Data shown ->
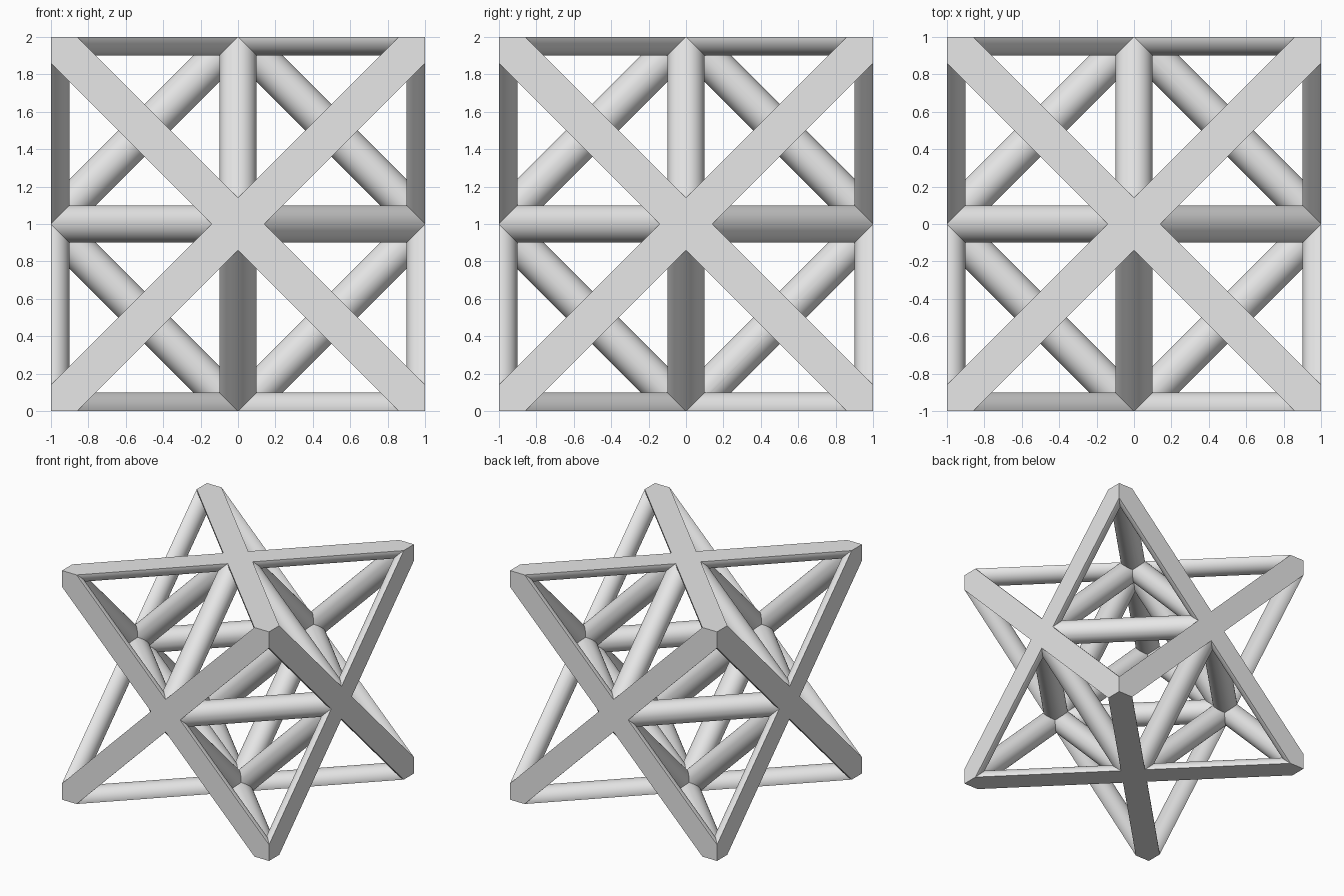
import bpy, bmesh, math
from itertools import product, combinations
from mathutils import Vector, Matrix

if "Cube" in bpy.data.objects:
    bpy.data.objects.remove(bpy.data.objects["Cube"], do_unlink=True)

RADIUS, SIDES, OVERRUN = 0.1, 64, 0.3
CENTRE = Vector((0, 0, 1))

grey = bpy.data.materials.new("light_grey")
grey.diffuse_color = (0.8, 0.8, 0.8, 1)
grey.use_nodes = True
grey.node_tree.nodes["Principled BSDF"].inputs["Base Color"].default_value = (0.8, 0.8, 0.8, 1)


def add_object(name, bm):
    mesh = bpy.data.meshes.new(name)
    bm.to_mesh(mesh)
    bm.free()
    mesh.materials.append(grey)
    obj = bpy.data.objects.new(name, mesh)
    bpy.context.collection.objects.link(obj)
    return obj


def strut(name, a, b):
    """Round bar from a to b, running past both ends so the block can trim it."""
    axis = b - a
    turn = axis.to_track_quat('Z', 'Y').to_matrix().to_4x4()
    bm = bmesh.new()
    bmesh.ops.create_cone(bm, cap_ends=True, segments=SIDES, radius1=RADIUS, radius2=RADIUS,
                          depth=axis.length + 2 * OVERRUN,
                          matrix=Matrix.Translation(CENTRE + (a + b) / 2) @ turn)
    return add_object(name, bm)


struts = []

# Two diagonal bars on each face of the cube
for k, side in product(range(3), (-1, 1)):
    for slope in (-1, 1):
        a, b = Vector(), Vector()
        a[k] = b[k] = side
        u, v = (k + 1) % 3, (k + 2) % 3
        a[u], a[v] = -1, -slope
        b[u], b[v] = 1, slope
        struts.append(strut("face_diagonal", a, b))

# Inner octahedron: bars joining the centres of neighbouring faces
face_centres = [Vector([s if i == k else 0 for i in range(3)])
                for k, s in product(range(3), (-1, 1))]
for a, b in combinations(face_centres, 2):
    if abs(a.dot(b)) < 0.5:
        struts.append(strut("inner_bar", a, b))

# Bounding block that trims every bar flush
bm = bmesh.new()
bmesh.ops.create_cube(bm, size=2, matrix=Matrix.Translation(CENTRE))
block = add_object("trim_block", bm)

# Fuse the bars, then trim them
frame = struts[0]
frame.name = "lattice_frame"
for other, operation in [(s, 'UNION') for s in struts[1:]] + [(block, 'INTERSECT')]:
    mod = frame.modifiers.new("fuse", 'BOOLEAN')
    mod.operation = operation
    mod.solver = 'MANIFOLD'
    mod.object = other
fused = bpy.data.meshes.new_from_object(
    frame.evaluated_get(bpy.context.evaluated_depsgraph_get()))
frame.modifiers.clear()
frame.data = fused
frame.data.name = "lattice_frame"
for helper in struts[1:] + [block]:
    bpy.data.objects.remove(helper, do_unlink=True)

# Tidy the flat faces and shade the round ones smooth
bm = bmesh.new()
bm.from_mesh(fused)
bmesh.ops.remove_doubles(bm, verts=bm.verts, dist=0.0002)
bmesh.ops.dissolve_limit(bm, angle_limit=math.radians(0.5), verts=bm.verts, edges=bm.edges)
bm.to_mesh(fused)
bm.free()
bpy.ops.object.select_all(action='DESELECT')
frame.select_set(True)
bpy.context.view_layer.objects.active = frame
bpy.ops.object.shade_smooth_by_angle(angle=math.radians(12))
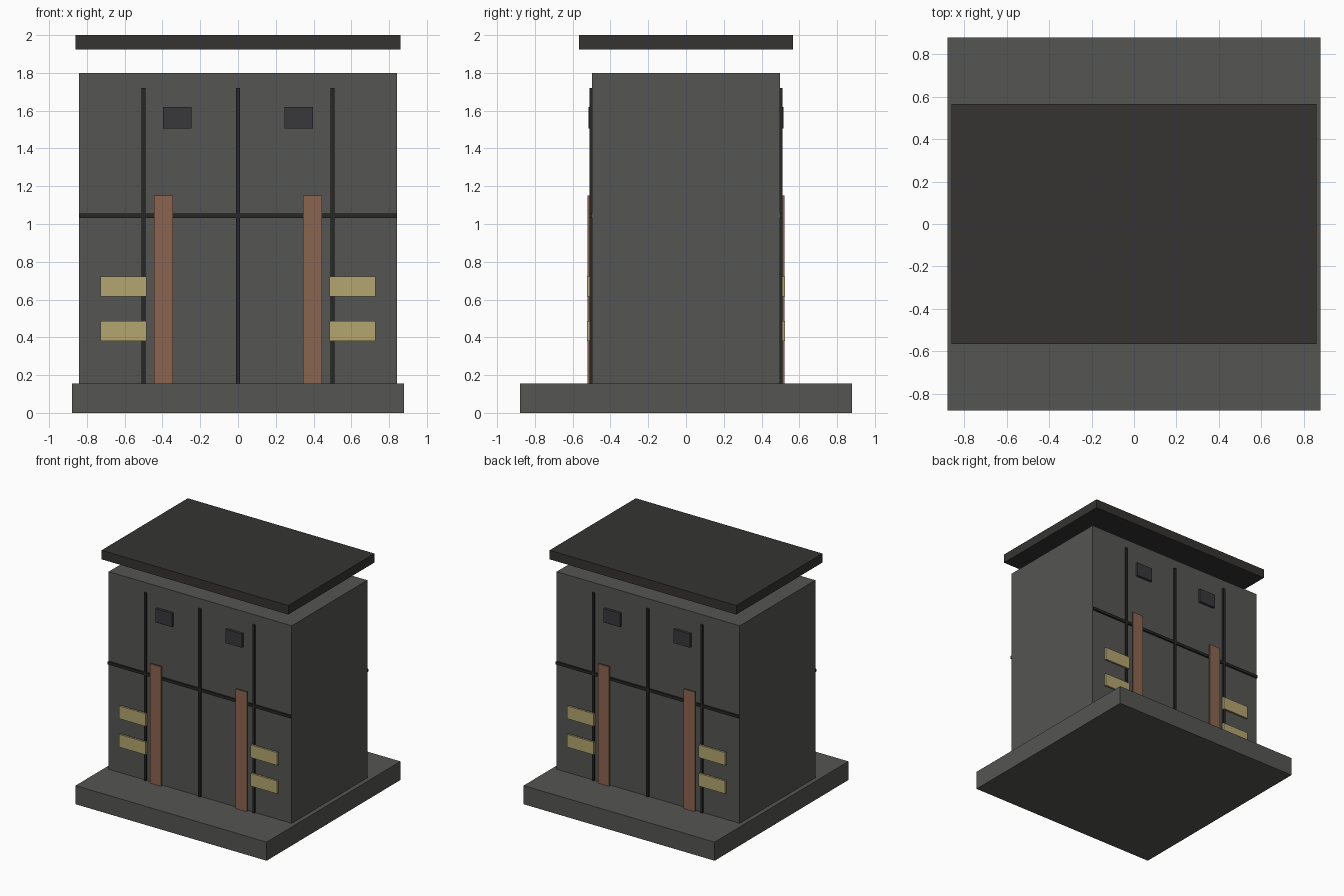
import bpy

if "Cube" in bpy.data.objects:
    bpy.data.objects.remove(bpy.data.objects["Cube"])


def material(name, rgb):
    m = bpy.data.materials.new(name)
    m.diffuse_color = (*rgb, 1)
    m.use_nodes = True
    m.node_tree.nodes["Principled BSDF"].inputs["Base Color"].default_value = m.diffuse_color
    return m


BODY = material("dark_grey", (0.09, 0.09, 0.085))
ROOF = material("charcoal", (0.035, 0.034, 0.032))
SEAM = material("near_black", (0.02, 0.02, 0.02))
VENT = material("blue_grey", (0.04, 0.04, 0.045))
RUST = material("rust_brown", (0.26, 0.13, 0.08))
YELLOW = material("dull_yellow", (0.45, 0.38, 0.16))


def box(name, x, y, z, mat):
    """Box from (min, max) ranges on each axis."""
    bpy.ops.mesh.primitive_cube_add(size=1, location=[sum(r) / 2 for r in (x, y, z)])
    o = bpy.context.object
    o.name = name
    o.scale = [abs(r[1] - r[0]) for r in (x, y, z)]
    bpy.ops.object.transform_apply(location=False, rotation=False, scale=True)
    o.data.materials.append(mat)
    return o


# Main masses: plinth, cabinet and floating roof slab
box("base", (-0.88, 0.88), (-0.88, 0.88), (0, 0.155), BODY)
box("cabinet_body", (-0.843, 0.843), (-0.497, 0.497), (0.155, 1.80), BODY)
box("roof_slab", (-0.86, 0.86), (-0.567, 0.567), (1.925, 2.0), ROOF)

# Details repeated on front and back
for side, s in (("front", -1), ("back", 1)):
    def depth(a, b):
        return tuple(sorted((s * a, s * b)))

    # Door seams
    for x in (-0.5, 0, 0.5):
        box(side + "_vertical_seam", (x - 0.01, x + 0.01), depth(0.495, 0.511), (0.155, 1.72), SEAM)
    box(side + "_horizontal_seam", (-0.843, 0.843), depth(0.495, 0.511), (1.033, 1.056), SEAM)

    for m in (-1, 1):
        def across(a, b):
            return tuple(sorted((m * a, m * b)))

        # Vents, rust streaks and warning plates
        box(side + "_vent", across(0.247, 0.397), depth(0.495, 0.517), (1.505, 1.62), VENT)
        box(side + "_rust_streak", across(0.344, 0.446), depth(0.511, 0.521), (0.155, 1.15), RUST)
        for z in (0.38, 0.617):
            box(side + "_warning_plate", across(0.484, 0.728), depth(0.508, 0.524), (z, z + 0.106), YELLOW)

What you have to do -> Within the data, how many lines hold the word "import"? State the number alone.

Output for this exercise -> 4